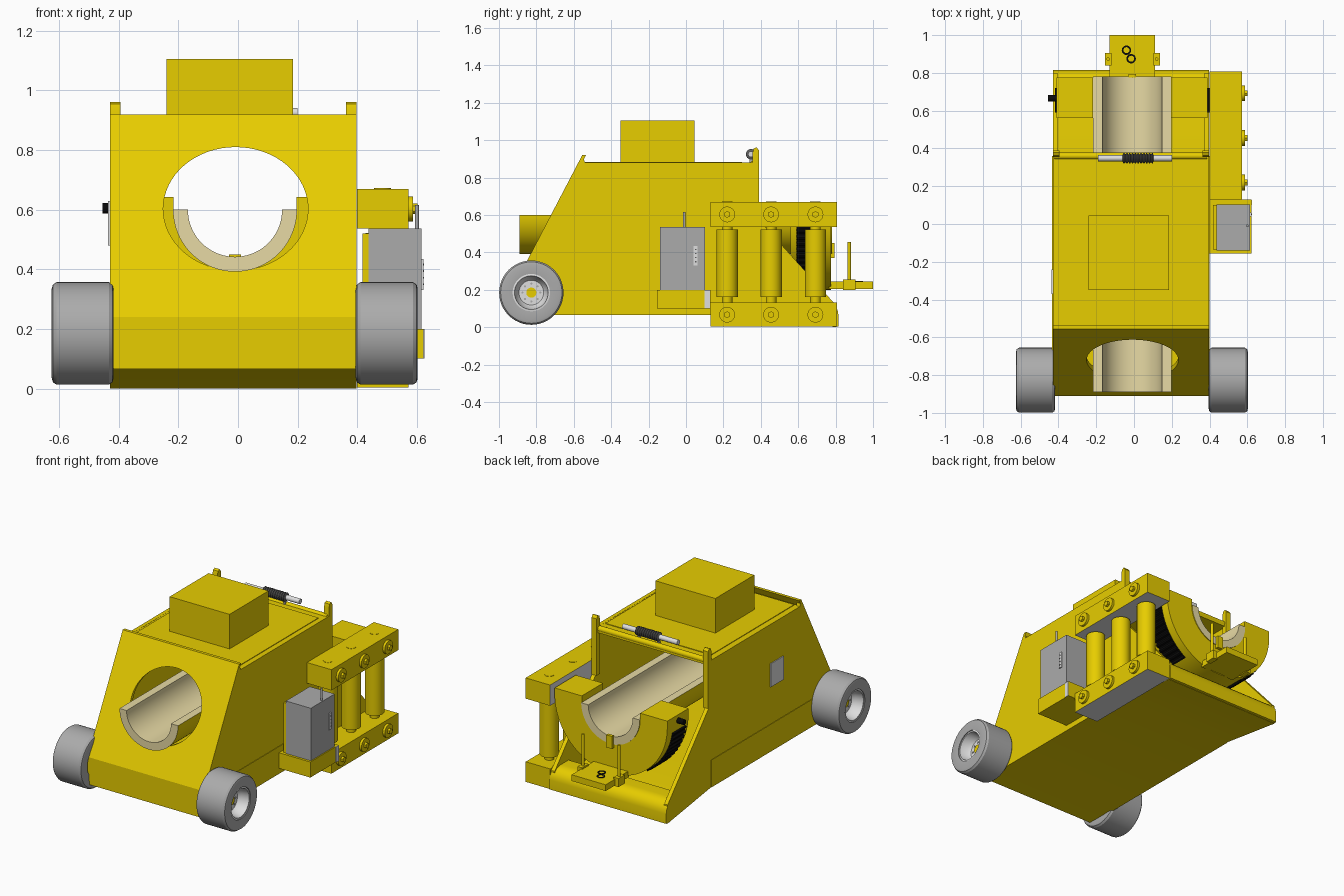
import bpy, bmesh, math
from mathutils import Matrix, Vector

if "Cube" in bpy.data.objects:
    bpy.data.objects.remove(bpy.data.objects["Cube"])


def material(name, rgb):
    m = bpy.data.materials.new(name)
    m.use_nodes = True
    m.diffuse_color = (*rgb, 1)
    m.node_tree.nodes["Principled BSDF"].inputs["Base Color"].default_value = (*rgb, 1)
    return m


YELLOW = material("machine yellow", (0.8, 0.61, 0.0))
GREY = material("mid grey", (0.41, 0.41, 0.41))
LIGHT = material("light grey", (0.74, 0.74, 0.74))
DARK = material("dark grey", (0.11, 0.11, 0.11))
BLACK = material("black", (0.003, 0.003, 0.003))
CREAM = material("cream", (0.86, 0.75, 0.4))
parts = []


def finish(name, bm, mats, rule=None):
    """Turn a bmesh into an object; rule(face) gives a material index."""
    bmesh.ops.recalc_face_normals(bm, faces=bm.faces)
    bm.normal_update()
    if rule:
        for f in bm.faces:
            f.material_index = rule(f)
    me = bpy.data.meshes.new(name)
    bm.to_mesh(me)
    bm.free()
    ob = bpy.data.objects.new(name, me)
    bpy.context.collection.objects.link(ob)
    for m in (mats if isinstance(mats, list) else [mats]):
        me.materials.append(m)
    parts.append(ob)
    return ob


def prism(name, pts, axis, a, b, mats, rule=None):
    """Extrude a profile: (y, z) along X, or (x, z) along Y."""
    bm = bmesh.new()
    place = (lambda p: (a, p[0], p[1])) if axis == "X" else (lambda p: (p[0], a, p[1]))
    face = bm.faces.new([bm.verts.new(place(p)) for p in pts])
    grown = bmesh.ops.extrude_face_region(bm, geom=[face])["geom"]
    step = Vector((b - a, 0, 0) if axis == "X" else (0, b - a, 0))
    bmesh.ops.translate(bm, vec=step, verts=[v for v in grown if isinstance(v, bmesh.types.BMVert)])
    return finish(name, bm, mats, rule)


def box(name, x0, x1, y0, y1, z0, z1, mats, rule=None):
    return prism(name, [(y0, z0), (y1, z0), (y1, z1), (y0, z1)], "X", x0, x1, mats, rule)


def lathe(name, profile, axis, centre, mats, n=40):
    """Spin a closed (radius, along) profile around an axis."""
    bm = bmesh.new()
    rows = []
    for i in range(n):
        t = math.tau * i / n
        rows.append([bm.verts.new((r * math.cos(t), r * math.sin(t), h)) for r, h in profile])
    for i in range(n):
        p, q = rows[i], rows[(i + 1) % n]
        for j in range(len(profile)):
            k = (j + 1) % len(profile)
            if profile[j][0] > 0 or profile[k][0] > 0:
                bm.faces.new([p[j], q[j], q[k], p[k]])
    bmesh.ops.remove_doubles(bm, verts=bm.verts, dist=1e-5)
    turn = {"X": Matrix.Rotation(math.pi / 2, 4, "Y"),
            "Y": Matrix.Rotation(-math.pi / 2, 4, "X"), "Z": Matrix()}[axis]
    bmesh.ops.transform(bm, matrix=Matrix.Translation(centre) @ turn, verts=bm.verts)
    return finish(name, bm, mats)


def rod(name, axis, centre, r, length, mat, n=32):
    h = length / 2
    return lathe(name, [(0, -h), (r, -h), (r, h), (0, h)], axis, centre, mat, n)


L, R = 0.397, -0.43          # body sides
CX, CZ = -0.01, 0.6          # trough axis


def arc(r, a0, a1, n):
    """Points about the trough axis; r may depend on the step."""
    out = []
    for i in range(n + 1):
        t = math.radians(a0 + (a1 - a0) * i / n)
        d = r(i) if callable(r) else r
        out.append((CX + d * math.cos(t), CZ + d * math.sin(t)))
    return out


def cradle(ri, ro, rise):
    """U-shaped cross-section, open at the top."""
    outer, inner = arc(ro, 180, 360, 40), arc(ri, 360, 180, 40)
    if rise:
        outer = [(CX - ro, CZ + rise)] + outer + [(CX + ro, CZ + rise)]
        inner = [(CX + ri, CZ + rise)] + inner + [(CX - ri, CZ + rise)]
    return outer + inner


# Body shell: side walls, skirts, floor, front plate, roof and rear sill
wall = [(-0.91, 0.065), (-0.91, 0.24), (-0.555, 0.92), (-0.54, 0.88), (0.385, 0.88),
        (0.385, 0.58), (0.8, 0.12), (0.8, 0.0), (0.36, 0.065)]
for side, x0, x1 in (("left", L - 0.025, L), ("right", R, R + 0.025)):
    prism(side + "_wall", wall, "X", x0, x1, YELLOW)
for side, x0, x1 in (("left", L, L + 0.003), ("right", R - 0.003, R)):
    box(side + "_skirt", x0, x1, -0.91, 0.36, 0.065, 0.24, YELLOW)
prism("floor", [(-0.9, 0.065), (0.36, 0.065), (0.8, 0), (0.8, 0.03), (0.36, 0.09), (-0.9, 0.09)],
      "X", R + 0.005, L - 0.005, YELLOW)
front = prism("front_plate", [(-0.91, 0.065), (-0.91, 0.24), (-0.555, 0.92), (-0.535, 0.92),
                              (-0.885, 0.235), (-0.885, 0.065)], "X", R, L, YELLOW)
box("roof", R + 0.01, L - 0.01, -0.55, 0.375, 0.85, 0.879, YELLOW)
box("roof_lid", R + 0.04, L - 0.035, -0.54, 0.3, 0.87, 0.883, YELLOW)
box("roof_box", -0.24, 0.185, -0.35, 0.045, 0.88, 1.105, YELLOW)
prism("rear_sill", [(0.66, 0.03), (0.8, 0.002), (0.815, 0.004), (0.815, 0.065), (0.811, 0.09),
                    (0.799, 0.112), (0.782, 0.128), (0.76, 0.138), (0.735, 0.14), (0.66, 0.14)],
      "X", R, L, YELLOW)
box("wall_plate", R - 0.006, R, -0.37, -0.24, 0.48, 0.63, LIGHT)

# Round opening in the front plate
cutter = rod("opening_cutter", "Y", (-0.008, -0.72, 0.603), 0.243, 0.6, YELLOW, 64)
cutter.data.transform(Matrix.Translation((0, 0, 0.603)) @ Matrix.Scale(0.852, 4, (0, 0, 1))
                      @ Matrix.Translation((0, 0, -0.603)))
cutter.hide_render = True
mod = front.modifiers.new("opening", "BOOLEAN")
mod.operation, mod.object, mod.solver = "DIFFERENCE", cutter, "EXACT"
bpy.context.view_layer.objects.active = front
bpy.ops.object.modifier_apply(modifier=mod.name)
parts.remove(cutter)
bpy.data.objects.remove(cutter)


# Trough: cream inside and on the rims, yellow outside
def outside(f):
    c = f.calc_center_median()
    out = Vector((c.x - CX, 0, c.z - CZ))
    return 1 if abs(f.normal.y) < 0.5 and out.length > 0.19 and f.normal.dot(out) > 0.1 else 0


prism("trough", cradle(0.158, 0.208, 0), "Y", -0.89, 0.78, [CREAM, YELLOW], outside)

# Rear cradle ring with a toothed rack low on each flank
prism("cradle_ring", cradle(0.207, 0.4, 0.042), "Y", 0.56, 0.775, YELLOW)
for side, a0 in (("right", 188), ("left", 302)):
    teeth = arc(lambda i: 0.413 if i % 4 < 2 else 0.403, a0, a0 + 50, 40)
    prism(side + "_rack", teeth + arc(0.395, a0 + 50, a0, 16), "Y", 0.59, 0.72, BLACK)
rod("rack_knob", "X", (-0.425, 0.665, 0.605), 0.017, 0.06, BLACK)
box("ring_catch", CX - 0.02, CX + 0.02, 0.775, 0.795, 0.37, 0.45, YELLOW)

# Rear step with two pins and a painted mark
box("rear_step", -0.13, 0.112, 0.765, 1.0, 0.205, 0.245, YELLOW)
for x in (-0.137, 0.12):
    rod("step_pin", "Z", (x, 0.873, 0.33), 0.009, 0.25, YELLOW, 16)
    box("pin_socket", x - 0.017, x + 0.017, 0.84, 0.905, 0.2, 0.255, YELLOW)
for x, y in ((-0.04, 0.92), (-0.015, 0.875)):
    lathe("step_mark", [(0.016, 0), (0.025, 0), (0.025, 0.004), (0.016, 0.004)], "Z",
          (x, y, 0.244), BLACK, 20)

# Rear posts, cross bar and spring roller
for x0, x1 in ((R, R + 0.035), (L - 0.035, L)):
    prism("hook_post", [(0.355, 0.58), (0.39, 0.58), (0.39, 0.945), (0.378, 0.962),
                        (0.362, 0.955), (0.355, 0.93)], "X", x0, x1, YELLOW)
rod("cross_bar", "X", ((L + R) / 2, 0.36, 0.872), 0.018, L - R - 0.02, YELLOW)
rod("spring_roller", "X", (0.005, 0.348, 0.925), 0.016, 0.39, LIGHT)
coils = [(0.012, -0.08)]
for i in range(11):
    h = -0.08 + 0.015 * i
    coils += [(0.02, h), (0.028, h + 0.005), (0.028, h + 0.009)]
lathe("spring", coils + [(0.012, 0.085)], "X", (0.02, 0.348, 0.925), DARK, 24)
for x in (-0.05, 0.09):
    box("spring_bracket", x - 0.006, x + 0.006, 0.34, 0.356, 0.87, 0.925, GREY)

# Side roller rack: two arms with pale undersides, three rollers, bolts
for name, z0, z1 in (("upper_arm", 0.537, 0.67), ("lower_arm", 0.003, 0.132)):
    box(name, L + 0.002, 0.572, 0.13, 0.808, z0, z1, [YELLOW, LIGHT],
        lambda f: 1 if f.normal.z < -0.5 or (f.normal.x < -0.5 and z0 > 0.5) else 0)
for y in (0.22, 0.455, 0.692):
    rod("side_roller", "Z", (0.485, y, 0.342), 0.057, 0.36, YELLOW)
    rod("roller_axle", "Z", (0.485, y, 0.338), 0.028, 0.668, YELLOW)
    for z in (0.603, 0.067):
        rod("bolt_flange", "X", (0.577, y, z), 0.042, 0.02, YELLOW)
        rod("bolt_head", "X", (0.588, y, z), 0.018, 0.028, YELLOW, 6)

# Control cabinet on its shelf
box("cabinet_shelf", L, 0.622, -0.155, 0.13, 0.1, 0.2, YELLOW)
box("cabinet_back", 0.418, 0.442, -0.135, 0.1, 0.2, 0.52, YELLOW)
box("cabinet", 0.438, 0.615, -0.14, 0.102, 0.2, 0.537, GREY)
box("cabinet_vent", 0.615, 0.622, 0.04, 0.062, 0.33, 0.435, LIGHT)
for i in range(4):
    box("vent_slot", 0.622, 0.624, 0.047, 0.055, 0.347 + i * 0.022, 0.353 + i * 0.022, DARK)
box("shelf_bracket", 0.6, 0.626, 0.1, 0.128, 0.1, 0.2, LIGHT)
rod("cabinet_lever", "Z", (0.6, -0.01, 0.57), 0.007, 0.09, GREY, 12)

# Wheels: rounded tyre, recessed rim, yellow hub and ring of nuts
tyre = [(0.1, -0.1), (0.15, -0.104), (0.164, -0.1), (0.172, -0.088), (0.172, 0.088),
        (0.164, 0.1), (0.15, 0.104), (0.1, 0.1)]
rim = [(0, -0.09), (0.102, -0.09), (0.102, 0.094), (0.09, 0.096), (0.08, 0.05),
       (0.066, 0.03), (0, 0.03)]
for side, s, x in (("left", 1, 0.499), ("right", -1, -0.521)):
    at = (x, -0.827, 0.185)
    lathe(side + "_tyre", tyre, "X", at, GREY, 48)
    lathe(side + "_rim", [(r, s * h) for r, h in rim], "X", at, LIGHT)
    rod(side + "_hub", "X", (x + s * 0.028, at[1], at[2]), 0.027, 0.02, YELLOW)
    for i in range(8):
        a = math.tau * i / 8
        rod(side + "_wheel_nut", "X", (x + s * 0.03, at[1] + 0.048 * math.cos(a),
                                       at[2] + 0.048 * math.sin(a)), 0.006, 0.008, GREY, 8)
rod("front_axle", "X", (-0.01, -0.827, 0.185), 0.04, 0.9, GREY)

# Smooth the round parts, keep edges sharp
bpy.ops.object.select_all(action="DESELECT")
for ob in parts:
    ob.select_set(True)
bpy.context.view_layer.objects.active = parts[0]
bpy.ops.object.shade_smooth_by_angle(angle=math.radians(25))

WORK ITEM ->
Without any pictures, reproduce the lines from the first one in the material through the line that has "(0.11, 0.11, 0.11))", exactly as they appear.

SOLUTION FOR THIS TASK ->
import bpy, bmesh, math
from mathutils import Matrix, Vector

if "Cube" in bpy.data.objects:
    bpy.data.objects.remove(bpy.data.objects["Cube"])


def material(name, rgb):
    m = bpy.data.materials.new(name)
    m.use_nodes = True
    m.diffuse_color = (*rgb, 1)
    m.node_tree.nodes["Principled BSDF"].inputs["Base Color"].default_value = (*rgb, 1)
    return m


YELLOW = material("machine yellow", (0.8, 0.61, 0.0))
GREY = material("mid grey", (0.41, 0.41, 0.41))
LIGHT = material("light grey", (0.74, 0.74, 0.74))
DARK = material("dark grey", (0.11, 0.11, 0.11))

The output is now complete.